But the morning was also marked by another phenomenon -less unusual, but still rare: a strong acqua alta. The sea rose to 1.15 meters above its average level, and flooded calli and campi with up to ten inches of water.
Now, the two phenomena are obviously correlated, since they are both driven by atmospheric conditions. The fact is, however, that one might suspect that the correlation is an inverse one. High levels of water are usually due to a strong wind from the south-east, which pushes waters of the Adriatic basin toward the Venice lagoon. This wind usually brings warmer air in, so in normal conditions it should twart the cold weather needed for sustained snow falls.
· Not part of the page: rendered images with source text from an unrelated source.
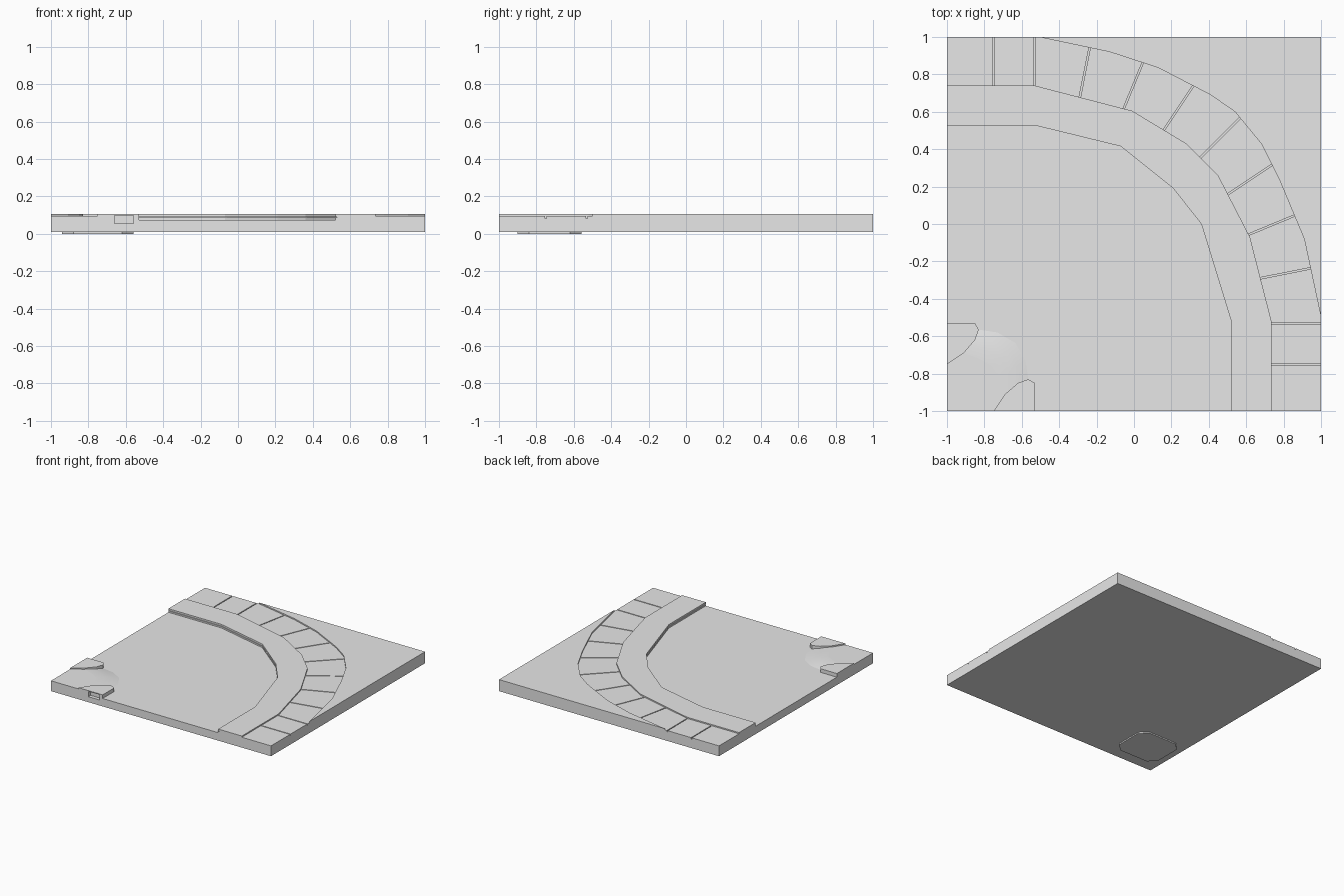
import bpy
import bmesh
import math
from mathutils import Vector

cube = bpy.data.objects.get("Cube")
if cube:
    bpy.data.objects.remove(cube, do_unlink=True)

grey = bpy.data.materials.new("plain grey")
grey.use_nodes = True
COLOUR = (0.8, 0.8, 0.8, 1)
grey.diffuse_color = COLOUR
grey.node_tree.nodes["Principled BSDF"].inputs["Base Color"].default_value = COLOUR

BOTTOM, ROAD, WALK, TOP = 0.01, 0.075, 0.095, 0.105


def finish(name, bm):
    bmesh.ops.recalc_face_normals(bm, faces=bm.faces)
    mesh = bpy.data.meshes.new(name)
    bm.to_mesh(mesh)
    bm.free()
    mesh.materials.append(grey)
    obj = bpy.data.objects.new(name, mesh)
    bpy.context.collection.objects.link(obj)
    return obj


def prism(name, outline, z0, z1):
    """Upright block over an outline."""
    bm = bmesh.new()
    low = [bm.verts.new((x, y, z0)) for x, y in outline]
    high = [bm.verts.new((x, y, z1)) for x, y in outline]
    bm.faces.new(low[::-1])
    bm.faces.new(high)
    for i in range(len(low)):
        j = (i + 1) % len(low)
        bm.faces.new((low[i], low[j], high[j], high[i]))
    return finish(name, bm)


def rect(x0, y0, x1, y1):
    return [(x0, y0), (x1, y0), (x1, y1), (x0, y1)]


def cut(obj, cutter):
    cutter.hide_render = True
    cutter.hide_set(True)
    mod = obj.modifiers.new("cut", "BOOLEAN")
    mod.operation = "DIFFERENCE"
    mod.solver = "EXACT"
    mod.object = cutter
    bpy.context.view_layer.objects.active = obj
    bpy.ops.object.modifier_apply(modifier=mod.name)
    bpy.data.objects.remove(cutter, do_unlink=True)


# Curves of the bend, from the back left round to the front right
inner = [(-1, .525), (-.52, .525), (-.07, .415), (.21, .19), (.36, 0), (.52, -.52), (.52, -1)]
middle = [(-1, .74), (-.53, .74), (-.01, .605), (.28, .43), (.45, .26), (.62, -.07),
          (.735, -.52), (.735, -1)]
outer = [(-.51, 1), (-.13, .92), (.13, .835), (.41, .69), (.54, .6), (.68, .43),
         (.78, .23), (.91, -.08), (1, -.5)]

# Road slab
road = prism("road_slab", rect(-1, -1, 1, 1), BOTTOM, ROAD)

# Raised ground outside the bend
prism("outer_ground", outer + [(1, 1)], ROAD, TOP)

# Kerb with a thin groove along its face
recess = [(x if x == -1 else x + .01, y if y == -1 else y + .01) for x, y in inner]
for name, edge, z0, z1 in (("kerb_lower", inner, ROAD, .087),
                           ("kerb_groove", recess, .087, .091),
                           ("kerb_upper", inner, .091, TOP)):
    prism(name, edge + middle[::-1], z0, z1)

# Pavement, cut into slabs by narrow joints
pavement = prism("pavement", middle + [(1, -1), (1, -.5)] + outer[::-1] + [(-1, 1)], ROAD, WALK)
joints = [(Vector((-.75, .7)), Vector((0, 1))), (Vector((.7, -.75)), Vector((1, 0)))]
for i in range(9):
    a = math.radians(90 - i * 11.25)
    d = Vector((math.cos(a), math.sin(a)))
    joints.append((Vector((-.53, -.53)) + d * .95, d))
for start, d in joints:
    side = Vector((-d.y, d.x)) * .004
    end = start + d * .9
    cut(pavement, prism("joint", [start - side, end - side, end + side, start + side], .083, .12))

# Corner island: paved centre, two kerb wings and a dropped ramp
wing = [(-.75, -1), (-.69, -.91), (-.62, -.85), (-.565, -.83), (-.53, -.85), (-.53, -1)]
mirror = [(y, x) for x, y in wing]
front_wing = prism("corner_kerb_front", wing, ROAD, TOP)
prism("corner_kerb_side", mirror, ROAD, TOP)
crest = [wing[1], (-.72, -.83), (-.76, -.76), (-.83, -.72), mirror[1]]
prism("corner_paving", [(-1, -1), wing[0]] + crest + [mirror[0]], ROAD, WALK)

foot = [wing[3], (-.58, -.73), (-.635, -.635), (-.73, -.58), mirror[3]]
bm = bmesh.new()
rows = []
for t, z in ((0, WALK), (.35, .093), (.7, .085), (1, ROAD + .001)):
    rows.append([bm.verts.new((*Vector(c).lerp(Vector(f), t), z)) for c, f in zip(crest, foot)])
for r, s in zip(rows, rows[1:]):
    for i in range(len(r) - 1):
        bm.faces.new((r[i], s[i], s[i + 1], r[i + 1]))
for f in bm.faces:
    f.smooth = True
ramp = finish("corner_ramp", bm)
if ramp.data.polygons[0].normal.z < 0:
    ramp.data.flip_normals()

# Drain opening in the front of the corner
for part in (road, front_wing):
    cut(part, prism("drain_cutter", rect(-.66, -1.1, -.56, -.97), .055, .098))

# Shallow pad under the corner
prism("under_pad", [(-.94, -.62), (-.88, -.56), (-.62, -.56), (-.56, -.62),
                    (-.56, -.84), (-.62, -.9), (-.88, -.9), (-.94, -.84)], 0, BOTTOM)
Indeed, I must say I have never seen the two phenomena in coincidence in my life. If we assign the probability of 4" of snow to be one in a thousand, and the probability of a 1.15m acqua alta to be one in five hundred, their product would make the coincidence a "twice in a million" one, or something that happens by chance only once in fifteen hundred years!
In reality, we need to apply some corrections to that back-of-the-envelope estimate. The phenomenon of acqua alta is most typical in the winter months - so there is at least a factor of four to discount because of that. Also, there are two maxima of the water level per day. This leaves us with an estimate of once every two hundred years.
I could continue to try and correct the estimate further, but it is quite meaningless: suffices to say that it is the first time in 40 years that I see such a phenomenon. So now let me just paste here a few pictures of the event, taken from a mobile phone (which begs your excuse for the poor quality of the material).
Rio del Malcanton invades the walkway. Notice the falling flakes.
Icy waters with rubbish floating around.
Lakes in Campo Santa Margherita.
Stores try to fight the water invasion with pumps, but it is an uphill struggle.
A floating rubbish bag with a cap of snow.